§ How to complete this task
Print nothing but the lines below starting at the line that holds "1)], verts[(*p, 1)]])" and ending at the line that holds "bpy.ops.object.select_all(action='DESELECT')", including both, each exactly as written.

Start of Extracted entries

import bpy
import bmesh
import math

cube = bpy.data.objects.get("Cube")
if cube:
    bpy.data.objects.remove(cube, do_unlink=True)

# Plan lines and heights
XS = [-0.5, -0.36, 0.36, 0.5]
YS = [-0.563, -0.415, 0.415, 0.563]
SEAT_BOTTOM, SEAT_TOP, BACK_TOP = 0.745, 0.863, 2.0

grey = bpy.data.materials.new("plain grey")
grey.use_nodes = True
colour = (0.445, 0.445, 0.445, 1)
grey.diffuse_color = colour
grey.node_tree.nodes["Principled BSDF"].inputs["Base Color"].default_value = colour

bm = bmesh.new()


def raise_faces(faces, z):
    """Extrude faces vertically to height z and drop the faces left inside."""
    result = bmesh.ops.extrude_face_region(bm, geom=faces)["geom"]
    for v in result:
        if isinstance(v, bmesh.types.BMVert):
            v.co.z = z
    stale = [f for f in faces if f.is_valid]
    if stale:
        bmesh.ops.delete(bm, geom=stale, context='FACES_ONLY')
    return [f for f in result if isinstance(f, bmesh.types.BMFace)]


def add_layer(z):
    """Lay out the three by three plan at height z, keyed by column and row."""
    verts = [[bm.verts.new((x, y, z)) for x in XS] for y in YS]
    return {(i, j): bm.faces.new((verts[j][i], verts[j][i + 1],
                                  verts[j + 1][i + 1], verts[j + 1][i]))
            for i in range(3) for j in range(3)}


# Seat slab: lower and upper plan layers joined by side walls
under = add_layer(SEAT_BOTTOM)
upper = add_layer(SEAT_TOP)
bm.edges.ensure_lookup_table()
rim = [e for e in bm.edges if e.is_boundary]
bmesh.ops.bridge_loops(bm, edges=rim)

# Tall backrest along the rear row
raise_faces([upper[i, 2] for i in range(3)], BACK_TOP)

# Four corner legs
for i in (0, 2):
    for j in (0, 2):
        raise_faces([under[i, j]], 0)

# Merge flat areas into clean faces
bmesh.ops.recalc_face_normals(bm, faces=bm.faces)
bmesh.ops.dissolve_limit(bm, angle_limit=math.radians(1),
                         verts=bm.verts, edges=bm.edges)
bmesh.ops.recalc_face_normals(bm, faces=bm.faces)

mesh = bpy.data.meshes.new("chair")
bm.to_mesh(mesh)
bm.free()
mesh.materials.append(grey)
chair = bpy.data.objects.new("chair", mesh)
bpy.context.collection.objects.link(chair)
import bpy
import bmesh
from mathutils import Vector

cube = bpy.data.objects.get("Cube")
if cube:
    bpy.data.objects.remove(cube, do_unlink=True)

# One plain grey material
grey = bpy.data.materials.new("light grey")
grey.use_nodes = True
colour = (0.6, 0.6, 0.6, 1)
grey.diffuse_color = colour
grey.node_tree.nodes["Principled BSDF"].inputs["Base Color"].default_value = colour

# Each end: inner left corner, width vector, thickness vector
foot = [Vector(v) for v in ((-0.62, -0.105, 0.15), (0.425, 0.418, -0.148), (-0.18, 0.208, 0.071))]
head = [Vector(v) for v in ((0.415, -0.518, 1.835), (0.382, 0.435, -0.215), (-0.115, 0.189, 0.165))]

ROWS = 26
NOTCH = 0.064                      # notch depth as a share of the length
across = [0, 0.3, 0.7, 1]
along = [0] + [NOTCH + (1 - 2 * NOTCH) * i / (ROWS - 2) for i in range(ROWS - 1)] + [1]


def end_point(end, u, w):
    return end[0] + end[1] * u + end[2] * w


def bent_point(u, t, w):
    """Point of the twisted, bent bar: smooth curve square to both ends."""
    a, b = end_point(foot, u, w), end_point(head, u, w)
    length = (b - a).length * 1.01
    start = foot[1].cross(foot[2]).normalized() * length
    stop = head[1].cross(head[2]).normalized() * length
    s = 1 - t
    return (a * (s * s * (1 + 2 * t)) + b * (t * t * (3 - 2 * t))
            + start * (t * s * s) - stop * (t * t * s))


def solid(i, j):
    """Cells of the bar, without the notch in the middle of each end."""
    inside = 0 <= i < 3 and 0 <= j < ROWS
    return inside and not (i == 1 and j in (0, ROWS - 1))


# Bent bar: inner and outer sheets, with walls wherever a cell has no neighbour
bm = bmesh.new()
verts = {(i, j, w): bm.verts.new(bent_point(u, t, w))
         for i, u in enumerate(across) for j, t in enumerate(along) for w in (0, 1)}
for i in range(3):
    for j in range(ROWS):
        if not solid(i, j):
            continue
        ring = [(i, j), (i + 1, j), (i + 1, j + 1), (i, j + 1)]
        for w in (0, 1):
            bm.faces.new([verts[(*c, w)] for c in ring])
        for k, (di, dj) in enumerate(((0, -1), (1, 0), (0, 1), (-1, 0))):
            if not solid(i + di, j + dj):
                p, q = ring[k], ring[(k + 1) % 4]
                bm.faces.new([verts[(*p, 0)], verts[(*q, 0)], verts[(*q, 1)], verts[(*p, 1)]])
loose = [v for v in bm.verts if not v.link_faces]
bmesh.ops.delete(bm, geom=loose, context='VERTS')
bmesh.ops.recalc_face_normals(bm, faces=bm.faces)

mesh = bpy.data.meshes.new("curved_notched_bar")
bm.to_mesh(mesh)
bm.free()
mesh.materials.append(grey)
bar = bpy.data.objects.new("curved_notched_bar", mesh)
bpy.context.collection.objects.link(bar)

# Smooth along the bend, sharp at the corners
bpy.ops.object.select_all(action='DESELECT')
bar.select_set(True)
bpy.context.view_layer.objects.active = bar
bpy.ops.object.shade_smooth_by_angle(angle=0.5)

End of Extracted entries

§ Response to the exercise
                bm.faces.new([verts[(*p, 0)], verts[(*q, 0)], verts[(*q, 1)], verts[(*p, 1)]])
loose = [v for v in bm.verts if not v.link_faces]
bmesh.ops.delete(bm, geom=loose, context='VERTS')
bmesh.ops.recalc_face_normals(bm, faces=bm.faces)

mesh = bpy.data.meshes.new("curved_notched_bar")
bm.to_mesh(mesh)
bm.free()
mesh.materials.append(grey)
bar = bpy.data.objects.new("curved_notched_bar", mesh)
bpy.context.collection.objects.link(bar)

# Smooth along the bend, sharp at the corners
bpy.ops.object.select_all(action='DESELECT')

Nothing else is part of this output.